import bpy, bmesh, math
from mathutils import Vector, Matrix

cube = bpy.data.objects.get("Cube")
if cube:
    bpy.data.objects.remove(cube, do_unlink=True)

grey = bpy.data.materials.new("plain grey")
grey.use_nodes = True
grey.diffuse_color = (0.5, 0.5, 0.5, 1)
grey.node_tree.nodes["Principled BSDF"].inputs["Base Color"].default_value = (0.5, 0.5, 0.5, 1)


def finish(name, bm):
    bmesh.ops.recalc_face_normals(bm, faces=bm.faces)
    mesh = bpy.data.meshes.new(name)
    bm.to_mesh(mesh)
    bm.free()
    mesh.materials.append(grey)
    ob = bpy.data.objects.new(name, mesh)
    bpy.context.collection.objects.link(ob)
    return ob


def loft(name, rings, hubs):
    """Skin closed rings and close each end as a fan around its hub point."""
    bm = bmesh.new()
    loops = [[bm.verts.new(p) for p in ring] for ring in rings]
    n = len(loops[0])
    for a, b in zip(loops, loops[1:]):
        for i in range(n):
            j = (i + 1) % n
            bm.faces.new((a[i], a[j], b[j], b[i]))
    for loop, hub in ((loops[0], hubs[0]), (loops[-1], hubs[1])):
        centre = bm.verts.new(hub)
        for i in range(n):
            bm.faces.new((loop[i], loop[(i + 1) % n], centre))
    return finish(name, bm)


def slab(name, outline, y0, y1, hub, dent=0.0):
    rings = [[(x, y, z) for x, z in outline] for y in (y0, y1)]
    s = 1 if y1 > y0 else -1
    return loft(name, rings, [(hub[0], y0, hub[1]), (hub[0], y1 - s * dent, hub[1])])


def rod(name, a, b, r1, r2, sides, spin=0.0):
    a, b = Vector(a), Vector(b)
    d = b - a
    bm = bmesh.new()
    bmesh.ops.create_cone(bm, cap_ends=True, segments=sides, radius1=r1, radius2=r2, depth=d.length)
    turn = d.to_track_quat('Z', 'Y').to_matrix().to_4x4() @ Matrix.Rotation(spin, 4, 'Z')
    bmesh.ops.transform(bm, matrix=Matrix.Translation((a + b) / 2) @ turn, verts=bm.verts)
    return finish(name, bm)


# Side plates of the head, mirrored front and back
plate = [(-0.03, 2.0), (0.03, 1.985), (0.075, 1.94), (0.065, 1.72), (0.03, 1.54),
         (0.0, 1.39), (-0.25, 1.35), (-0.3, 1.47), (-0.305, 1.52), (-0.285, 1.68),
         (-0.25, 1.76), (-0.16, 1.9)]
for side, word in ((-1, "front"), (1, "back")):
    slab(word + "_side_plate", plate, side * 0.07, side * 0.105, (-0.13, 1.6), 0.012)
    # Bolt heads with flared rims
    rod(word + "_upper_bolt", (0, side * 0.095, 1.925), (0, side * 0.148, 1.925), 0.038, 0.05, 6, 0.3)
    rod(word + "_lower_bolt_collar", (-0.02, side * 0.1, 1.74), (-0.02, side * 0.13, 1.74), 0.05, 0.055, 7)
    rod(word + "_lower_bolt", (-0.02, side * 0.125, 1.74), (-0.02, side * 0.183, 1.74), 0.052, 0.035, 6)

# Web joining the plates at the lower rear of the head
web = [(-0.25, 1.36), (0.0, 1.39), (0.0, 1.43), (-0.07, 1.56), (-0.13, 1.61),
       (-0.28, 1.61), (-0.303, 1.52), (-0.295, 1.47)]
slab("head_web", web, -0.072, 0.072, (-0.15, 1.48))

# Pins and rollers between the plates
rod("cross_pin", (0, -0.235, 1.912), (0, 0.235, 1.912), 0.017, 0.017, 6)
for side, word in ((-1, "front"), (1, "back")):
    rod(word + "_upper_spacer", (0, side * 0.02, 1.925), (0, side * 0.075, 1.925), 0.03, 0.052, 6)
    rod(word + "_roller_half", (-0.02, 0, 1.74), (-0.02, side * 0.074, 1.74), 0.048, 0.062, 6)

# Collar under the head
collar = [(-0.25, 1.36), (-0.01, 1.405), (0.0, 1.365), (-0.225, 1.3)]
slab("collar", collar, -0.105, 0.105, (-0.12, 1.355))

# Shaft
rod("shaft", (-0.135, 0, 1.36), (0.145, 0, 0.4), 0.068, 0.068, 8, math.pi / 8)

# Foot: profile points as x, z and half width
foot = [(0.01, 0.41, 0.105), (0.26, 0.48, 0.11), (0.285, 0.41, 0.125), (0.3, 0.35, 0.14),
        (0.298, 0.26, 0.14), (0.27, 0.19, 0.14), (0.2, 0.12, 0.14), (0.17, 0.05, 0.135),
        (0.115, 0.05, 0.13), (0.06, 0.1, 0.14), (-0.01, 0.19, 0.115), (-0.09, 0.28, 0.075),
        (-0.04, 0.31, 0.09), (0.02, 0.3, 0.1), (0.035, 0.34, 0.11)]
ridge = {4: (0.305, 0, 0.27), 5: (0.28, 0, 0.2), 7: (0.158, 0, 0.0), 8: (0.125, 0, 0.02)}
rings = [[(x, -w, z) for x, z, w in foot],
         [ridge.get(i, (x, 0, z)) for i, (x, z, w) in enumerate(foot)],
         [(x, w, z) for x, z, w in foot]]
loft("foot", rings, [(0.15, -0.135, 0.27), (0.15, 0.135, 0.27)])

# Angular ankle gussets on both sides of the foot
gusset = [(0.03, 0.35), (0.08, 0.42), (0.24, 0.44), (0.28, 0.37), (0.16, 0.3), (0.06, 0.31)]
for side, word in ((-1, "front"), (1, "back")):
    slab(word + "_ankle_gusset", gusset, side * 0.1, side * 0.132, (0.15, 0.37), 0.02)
....................
> **AIM OF THE EXERCISE**
From the records above, extract every line exactly as it stands.

> **ANSWER AREA**
import bpy, bmesh, math
from mathutils import Vector, Matrix

cube = bpy.data.objects.get("Cube")
if cube:
    bpy.data.objects.remove(cube, do_unlink=True)

grey = bpy.data.materials.new("plain grey")
grey.use_nodes = True
grey.diffuse_color = (0.5, 0.5, 0.5, 1)
grey.node_tree.nodes["Principled BSDF"].inputs["Base Color"].default_value = (0.5, 0.5, 0.5, 1)


def finish(name, bm):
    bmesh.ops.recalc_face_normals(bm, faces=bm.faces)
    mesh = bpy.data.meshes.new(name)
    bm.to_mesh(mesh)
    bm.free()
    mesh.materials.append(grey)
    ob = bpy.data.objects.new(name, mesh)
    bpy.context.collection.objects.link(ob)
    return ob


def loft(name, rings, hubs):
    """Skin closed rings and close each end as a fan around its hub point."""
    bm = bmesh.new()
    loops = [[bm.verts.new(p) for p in ring] for ring in rings]
    n = len(loops[0])
    for a, b in zip(loops, loops[1:]):
        for i in range(n):
            j = (i + 1) % n
            bm.faces.new((a[i], a[j], b[j], b[i]))
    for loop, hub in ((loops[0], hubs[0]), (loops[-1], hubs[1])):
        centre = bm.verts.new(hub)
        for i in range(n):
            bm.faces.new((loop[i], loop[(i + 1) % n], centre))
    return finish(name, bm)


def slab(name, outline, y0, y1, hub, dent=0.0):
    rings = [[(x, y, z) for x, z in outline] for y in (y0, y1)]
    s = 1 if y1 > y0 else -1
    return loft(name, rings, [(hub[0], y0, hub[1]), (hub[0], y1 - s * dent, hub[1])])


def rod(name, a, b, r1, r2, sides, spin=0.0):
    a, b = Vector(a), Vector(b)
    d = b - a
    bm = bmesh.new()
    bmesh.ops.create_cone(bm, cap_ends=True, segments=sides, radius1=r1, radius2=r2, depth=d.length)
    turn = d.to_track_quat('Z', 'Y').to_matrix().to_4x4() @ Matrix.Rotation(spin, 4, 'Z')
    bmesh.ops.transform(bm, matrix=Matrix.Translation((a + b) / 2) @ turn, verts=bm.verts)
    return finish(name, bm)


# Side plates of the head, mirrored front and back
plate = [(-0.03, 2.0), (0.03, 1.985), (0.075, 1.94), (0.065, 1.72), (0.03, 1.54),
         (0.0, 1.39), (-0.25, 1.35), (-0.3, 1.47), (-0.305, 1.52), (-0.285, 1.68),
         (-0.25, 1.76), (-0.16, 1.9)]
for side, word in ((-1, "front"), (1, "back")):
    slab(word + "_side_plate", plate, side * 0.07, side * 0.105, (-0.13, 1.6), 0.012)
    # Bolt heads with flared rims
    rod(word + "_upper_bolt", (0, side * 0.095, 1.925), (0, side * 0.148, 1.925), 0.038, 0.05, 6, 0.3)
    rod(word + "_lower_bolt_collar", (-0.02, side * 0.1, 1.74), (-0.02, side * 0.13, 1.74), 0.05, 0.055, 7)
    rod(word + "_lower_bolt", (-0.02, side * 0.125, 1.74), (-0.02, side * 0.183, 1.74), 0.052, 0.035, 6)

# Web joining the plates at the lower rear of the head
web = [(-0.25, 1.36), (0.0, 1.39), (0.0, 1.43), (-0.07, 1.56), (-0.13, 1.61),
       (-0.28, 1.61), (-0.303, 1.52), (-0.295, 1.47)]
slab("head_web", web, -0.072, 0.072, (-0.15, 1.48))

# Pins and rollers between the plates
rod("cross_pin", (0, -0.235, 1.912), (0, 0.235, 1.912), 0.017, 0.017, 6)
for side, word in ((-1, "front"), (1, "back")):
    rod(word + "_upper_spacer", (0, side * 0.02, 1.925), (0, side * 0.075, 1.925), 0.03, 0.052, 6)
    rod(word + "_roller_half", (-0.02, 0, 1.74), (-0.02, side * 0.074, 1.74), 0.048, 0.062, 6)

# Collar under the head
collar = [(-0.25, 1.36), (-0.01, 1.405), (0.0, 1.365), (-0.225, 1.3)]
slab("collar", collar, -0.105, 0.105, (-0.12, 1.355))

# Shaft
rod("shaft", (-0.135, 0, 1.36), (0.145, 0, 0.4), 0.068, 0.068, 8, math.pi / 8)

# Foot: profile points as x, z and half width
foot = [(0.01, 0.41, 0.105), (0.26, 0.48, 0.11), (0.285, 0.41, 0.125), (0.3, 0.35, 0.14),
        (0.298, 0.26, 0.14), (0.27, 0.19, 0.14), (0.2, 0.12, 0.14), (0.17, 0.05, 0.135),
        (0.115, 0.05, 0.13), (0.06, 0.1, 0.14), (-0.01, 0.19, 0.115), (-0.09, 0.28, 0.075),
        (-0.04, 0.31, 0.09), (0.02, 0.3, 0.1), (0.035, 0.34, 0.11)]
ridge = {4: (0.305, 0, 0.27), 5: (0.28, 0, 0.2), 7: (0.158, 0, 0.0), 8: (0.125, 0, 0.02)}
rings = [[(x, -w, z) for x, z, w in foot],
         [ridge.get(i, (x, 0, z)) for i, (x, z, w) in enumerate(foot)],
         [(x, w, z) for x, z, w in foot]]
loft("foot", rings, [(0.15, -0.135, 0.27), (0.15, 0.135, 0.27)])

# Angular ankle gussets on both sides of the foot
gusset = [(0.03, 0.35), (0.08, 0.42), (0.24, 0.44), (0.28, 0.37), (0.16, 0.3), (0.06, 0.31)]
for side, word in ((-1, "front"), (1, "back")):
    slab(word + "_ankle_gusset", gusset, side * 0.1, side * 0.132, (0.15, 0.37), 0.02)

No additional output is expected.